She got Remade for the bonus. She knew they’d never give her tenure, and student loans pushed her from archaeologist to thief, specializing in artifacts demanded by a select circle of collectors. Nobody else wanted to enter the site; after a fellow educated thief never came out of the pit, they offered her a year’s income to follow. She descended, and found the thing: an ancient design, rendered in anachronistic steel, slick with the blue oil it was submerged in. As she climbed back, agony gripped her limbs. She looked in a mirror and screamed at the alien face that greeted her. “Occult mutation,” said her contact. They knew it was going to happen. She didn’t stick around for the next offer.

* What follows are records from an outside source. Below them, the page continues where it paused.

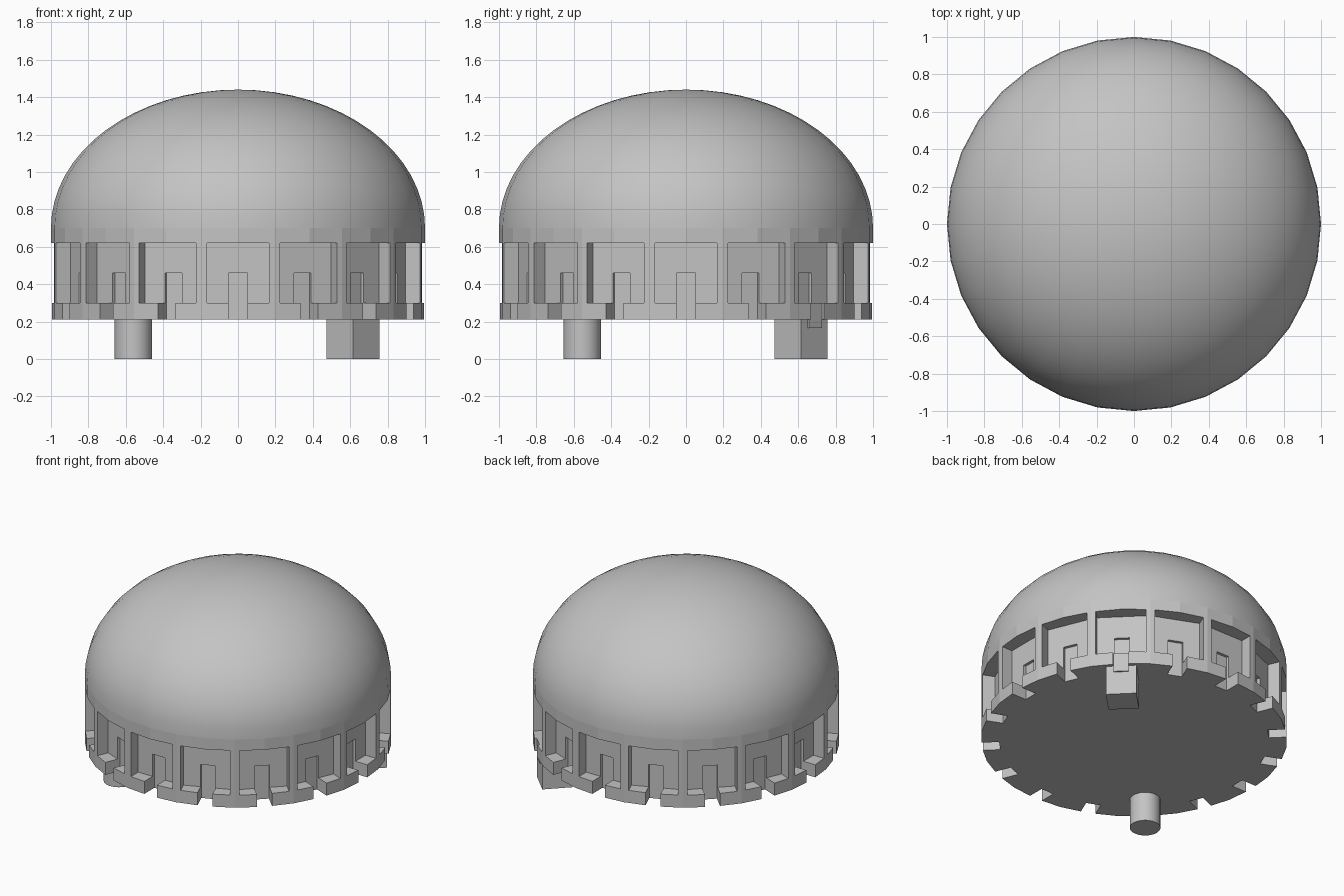
import bpy, bmesh, math
from mathutils import Matrix, Vector

if "Cube" in bpy.data.objects:
    bpy.data.objects.remove(bpy.data.objects["Cube"], do_unlink=True)

GREY = (0.55, 0.55, 0.55, 1)
grey = bpy.data.materials.new("plain_grey")
grey.use_nodes = True
grey.diffuse_color = GREY
grey.node_tree.nodes["Principled BSDF"].inputs["Base Color"].default_value = GREY

BAYS = 16
SEGMENTS = 32
BASE_Z, BAND_TOP = 0.21, 0.70


def add_object(name, bm):
    bmesh.ops.recalc_face_normals(bm, faces=bm.faces)
    mesh = bpy.data.meshes.new(name)
    bm.to_mesh(mesh)
    bm.free()
    mesh.materials.append(grey)
    obj = bpy.data.objects.new(name, mesh)
    bpy.context.collection.objects.link(obj)
    return obj


def radial_box(bm, angle, r0, r1, width, z0, z1):
    """Box lying along a radius at the given angle."""
    place = (Matrix.Rotation(angle, 4, 'Z')
             @ Matrix.Translation(((r0 + r1) / 2, 0, (z0 + z1) / 2))
             @ Matrix.Diagonal((r1 - r0, width, z1 - z0, 1)))
    bmesh.ops.create_cube(bm, size=1, matrix=place)


def cylinder(name, x, y, radius, z0, z1):
    bm = bmesh.new()
    bmesh.ops.create_cone(bm, cap_ends=True, segments=SEGMENTS,
                          radius1=radius, radius2=radius, depth=z1 - z0,
                          matrix=Matrix.Translation((x, y, (z0 + z1) / 2)))
    return add_object(name, bm)


def select_only(obj):
    bpy.ops.object.select_all(action='DESELECT')
    obj.select_set(True)
    bpy.context.view_layer.objects.active = obj


def cut_ring(body, name, r0, width, z0, z1):
    """Cut one identical box from every bay around the body."""
    bm = bmesh.new()
    for i in range(BAYS):
        radial_box(bm, i * math.tau / BAYS, r0, 1.1, width, z0, z1)
    cutter = add_object(name, bm)
    cutter.hide_render = True
    mod = body.modifiers.new(name, 'BOOLEAN')
    mod.operation = 'DIFFERENCE'
    mod.solver = 'EXACT'
    mod.object = cutter
    select_only(body)
    bpy.ops.object.modifier_apply(modifier=mod.name)
    bpy.data.objects.remove(cutter, do_unlink=True)


# Band with sixteen window recesses and narrow slots open at the bottom
band = cylinder("band", 0, 0, 1, BASE_Z, BAND_TOP)
cut_ring(band, "window_cutter", 0.90, 0.33, 0.30, 0.62)
cut_ring(band, "slot_cutter", 0.88, 0.10, BASE_Z - 0.1, 0.46)

# Smooth flattened dome
bm = bmesh.new()
bmesh.ops.create_uvsphere(bm, u_segments=SEGMENTS, v_segments=SEGMENTS, radius=1)
below = [v for v in bm.verts if v.co.z < -0.01]
bmesh.ops.delete(bm, geom=below, context='VERTS')
bmesh.ops.scale(bm, vec=Vector((1, 1, 0.74)), verts=bm.verts)
bmesh.ops.translate(bm, vec=Vector((0, 0, BAND_TOP)), verts=bm.verts)
dome = add_object("dome", bm)
if sum(f.normal.z for f in dome.data.polygons) < 0:
    dome.data.flip_normals()
for face in dome.data.polygons:
    face.use_smooth = True

# Square foot on one diagonal, with a tab filling the slot above it
for name, box in (("square_foot", (0.77, 0.97, 0.20, 0, BASE_Z)),
                  ("foot_tab", (0.86, 0.98, 0.10, 0.165, 0.30))):
    bm = bmesh.new()
    radial_box(bm, math.pi / 4, *box)
    add_object(name, bm)

# Round foot on the opposite diagonal
round_foot = cylinder("round_foot", -0.56, -0.555, 0.10, 0, BASE_Z)
select_only(round_foot)
bpy.ops.object.shade_smooth_by_angle(angle=math.radians(40))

Going Renegade: Few Epimorphs really know what they’re getting into. They volunteered to seal up the holes in their lives, and even if they were told about the changes and sacrifices due, couldn’t anticipate the reality of being Remade, from its physical and psychological demands to the costs imposed by the Conspiracies which took them. Some of them rationalize terrible scars and callous demands as the price of doing business, or volunteered for reasons so pressing that any pain is worth it. They stay Devoted.
Epimorphs who rebel see these arrangements as exploitative, no matter what they got in return. At the very least, they know they deserve to be treated with basic dignity. For some, it takes the pain of Divergence to force them to value their own lives. Sometimes they lose everything volunteering won them. They blow their money escaping, or turn their backs on loved ones they wanted to help. Sometimes these factors provide further complications. The Conspiracy knows all about the volunteer’s debtors, and uses them as catspaws, or holds family members hostage.
Origin Factor: Volunteers sought out Divergence, though they didn’t always know their actions would lead to it. Nevertheless, their needs defined why the changed, and those connections linger, giving them an extra dot of Loyalty. That proactive drive also provides one Scar-free, subtle Magnitude, as part of them braced for the consequences of their actions.
Character Concepts: super soldier, street hustler, executive, gambler